Evaluation of vertebrate-specific replication-defective zika virus, a novel single-cycle arbovirus vaccine, in a mouse model

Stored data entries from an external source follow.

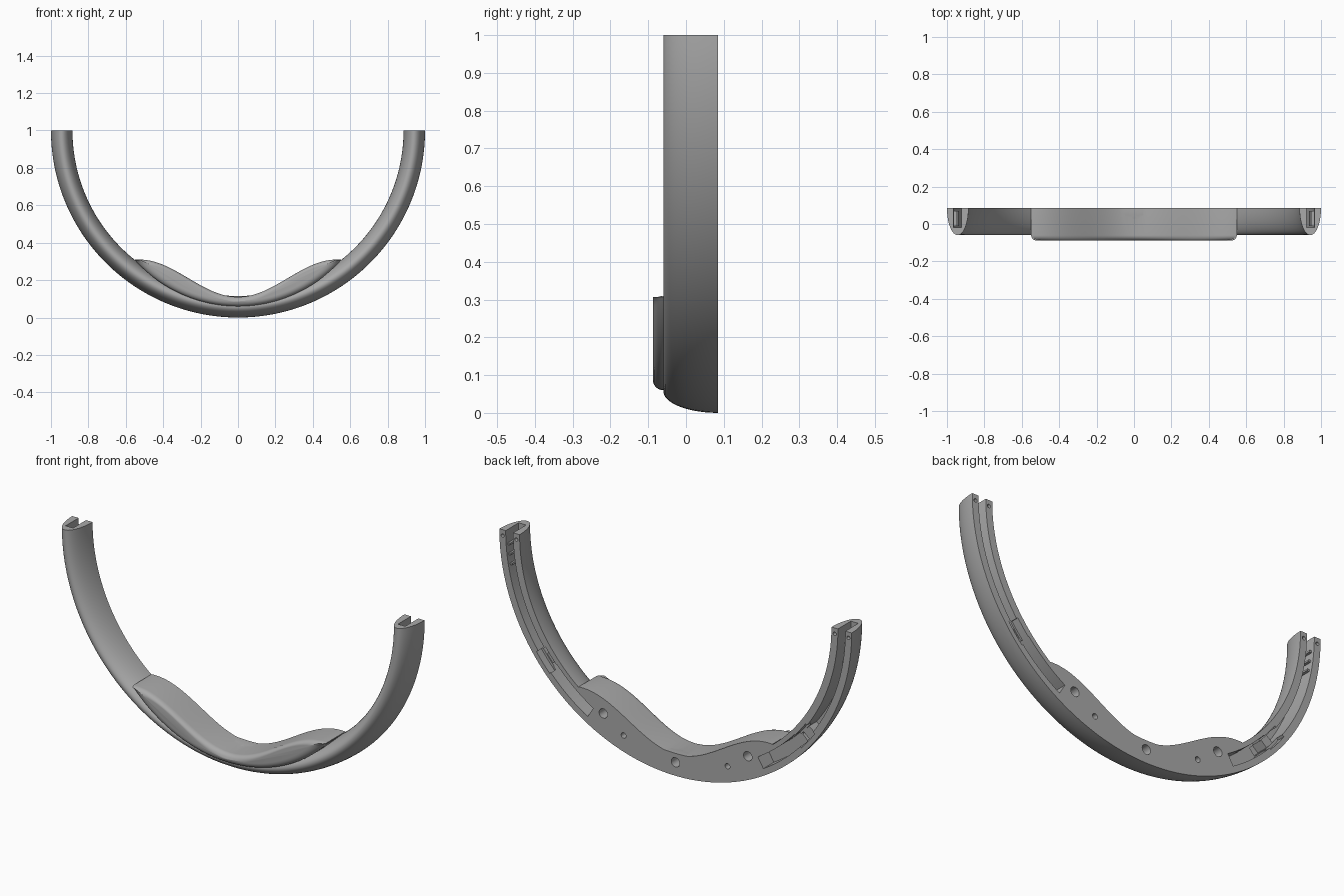
import bpy, bmesh
from math import sin, cos, pi, radians, sqrt
from mathutils import Vector

cube = bpy.data.objects.get("Cube")
if cube:
    bpy.data.objects.remove(cube)

BACK, FRONT = 0.085, -0.06
R_MID, HALF = 0.9425, 0.0575

grey = bpy.data.materials.new("plain grey")
grey.use_nodes = True
COLOUR = (0.4, 0.4, 0.4, 1)
grey.diffuse_color = COLOUR
grey.node_tree.nodes["Principled BSDF"].inputs["Base Color"].default_value = COLOUR


def loft(name, rings):
    """Skin a list of equal closed rings and cap both ends."""
    bm = bmesh.new()
    rows = [[bm.verts.new(p) for p in ring] for ring in rings]
    n = len(rows[0])
    for a, b in zip(rows, rows[1:]):
        for i in range(n):
            bm.faces.new((a[i], a[(i + 1) % n], b[(i + 1) % n], b[i]))
    bm.faces.new(rows[0])
    bm.faces.new(rows[-1])
    bmesh.ops.recalc_face_normals(bm, faces=bm.faces)
    mesh = bpy.data.meshes.new(name)
    bm.to_mesh(mesh)
    bm.free()
    mesh.materials.append(grey)
    obj = bpy.data.objects.new(name, mesh)
    bpy.context.collection.objects.link(obj)
    return obj


def sweep(name, section, start, end, steps):
    """Sweep (radius, y) points round the hoop; angles run from the bottom."""
    rings = []
    for k in range(steps + 1):
        a = radians(start + (end - start) * k / steps)
        rings.append([(r * sin(a), y, 1 - r * cos(a)) for r, y in section])
    return loft(name, rings)


def slot(name, side, r0, r1, floor, start, end):
    box = [(r0, floor), (r1, floor), (r1, 0.12), (r0, 0.12)]
    return sweep(name, box, side * start, side * end, max(2, int((end - start) / 1.5)))


def drill(name, x, z, radius, depth):
    rings = [[(x + radius * cos(t * pi / 12), y, z + radius * sin(t * pi / 12))
              for t in range(24)] for y in (BACK - depth, 0.12)]
    return loft(name, rings)


def boolean(target, tool, operation):
    mod = target.modifiers.new(tool.name, "BOOLEAN")
    mod.operation, mod.solver, mod.object = operation, "EXACT", tool
    bpy.context.view_layer.objects.active = target
    bpy.ops.object.modifier_apply(modifier=mod.name)
    bpy.data.objects.remove(tool)


# Half hoop with a rounded front and a flat back
section = [(R_MID - HALF * cos(pi * i / 24), BACK - (BACK - FRONT) * sin(pi * i / 24))
           for i in range(25)]
hoop = sweep("half_hoop", section, -90, 90, 120)

# Wing-shaped pad in the middle, rounded at its front edge
def pad_ring(inset, y):
    top, bottom = [], []
    for k in range(65):
        x = 0.55 * sin(pi / 2 * (k / 32 - 1))
        high = 0.11 + 0.2 * (1 - cos(pi * x / 0.53)) / 2
        low = 0.8 - sqrt(0.74 ** 2 - x * x)
        d = min(inset, 0.45 * (high - low))
        sx = x * (0.55 - inset) / 0.55
        top.append((sx, y, high - d))
        bottom.append((sx, y, low + d))
    return top + bottom[::-1]

ROUND = 0.028
layers = [(0, BACK)]
for i in range(7):
    a = pi / 2 * i / 6
    layers.append((ROUND * (1 - cos(a)), -0.06 - ROUND * sin(a)))
pad = loft("front_pad", [pad_ring(d, y) for d, y in layers])
boolean(hoop, pad, "UNION")

# Channels, pockets and holes in the back
cutters = [drill("centre_hole", 0, 0.069, 0.024, 0.06)]
for s in (-1, 1):
    cutters += [
        slot("channel", s, 0.922, 0.964, -0.02, 46, 95),
        slot("lower_pocket", s, 0.908, 0.968, 0.0, 31, 48),
        slot("clip_pocket", s, 0.912, 0.976, 0.045, 47, 54),
        drill("screw_hole", s * 0.41, 0.21, 0.024, 0.06),
        drill("pin_hole", s * 0.295, 0.128, 0.014, 0.05),
        drill("inner_tip_hole", s * 0.904, 0.97, 0.009, 0.03),
        drill("outer_tip_hole", s * 0.981, 0.97, 0.009, 0.03),
    ]
for tool in cutters:
    boolean(hoop, tool, "DIFFERENCE")

# Small ribs on the outer wall of each channel, and a clip lower down
parts = [hoop]
for s, side in ((1, "left"), (-1, "right")):
    for n, angle in enumerate((4, 7, 10)):
        rib = [(0.952, -0.01), (0.966, -0.01), (0.966, 0.07), (0.952, 0.07)]
        parts.append(sweep(f"{side}_rib_{n + 1}", rib,
                           s * (90 - angle), s * (90 - angle - 0.6), 1))
    clip = [(0.92, -0.02), (0.966, -0.02), (0.966, 0.04), (0.92, 0.04)]
    parts.append(sweep(f"{side}_clip", clip, s * 49, s * 52, 2))

bpy.ops.object.select_all(action="DESELECT")
for obj in parts:
    obj.select_set(True)
bpy.context.view_layer.objects.active = hoop
bpy.ops.object.shade_smooth_by_angle(angle=radians(30))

The flavivirus Zika (ZIKV) has emerged as a global threat, making the development of a ZIKV vaccine a priority. While live-attenuated vaccines are known to induce long-term immunity but reduced safety, inactivated vaccines exhibit a weaker immune response as a trade-off for increased safety margins. To overcome the trade-off between immunogenicity and safety, the concept of a third-generation flavivirus vaccine based on single-cycle flaviviruses has been developed. These third-generation flavivirus vaccines have demonstrated extreme potency with a high level of safety in animal models. However, the production of these single-cycle, encapsidation-defective flaviviruses requires a complicated virion packaging system. Here, we investigated a new single-cycle flavivirus vaccine, a vertebrate-specific replication-defective ZIKV (VSRD-ZIKV), in a mouse model. VSRDZIKV replicates to high titers in insect cells but can only initiate a single-round infection in vertebrate cells. During a single round of infection, VSRD-ZIKV can express all the authentic viral antigens in vertebrate hosts. VSRD-ZIKV immunization elicited a robust cellular and humoral immune response that protected against a lethal ZIKV challenge in AG129 mice. Additionally, VSRD-ZIKV-immunized pregnant mice were protected against vertically transferring a lethal ZIKV infection to their offspring. Immunized male mice were protected and prevented viral accumulation in the testes after being challenged with lethal ZIKV. Overall, our results indicate that VSRD-ZIKV induces a potent protective immunity against ZIKV in a mouse model and represents a promising approach to develop novel single-cycle arbovirus vaccines.
Wan, Shengfeng; Cao, Shengbo; Wang, Xugang; Zhou, Yanfei; Yan, Weidong; Gu, Xinbin; Wu, Tzyy Choou; and Pang, Xiaowu, "Evaluation of vertebrate-specific replication-defective zika virus, a novel single-cycle arbovirus vaccine, in a mouse model" (2021). College of Dentistry Faculty Publications. 16.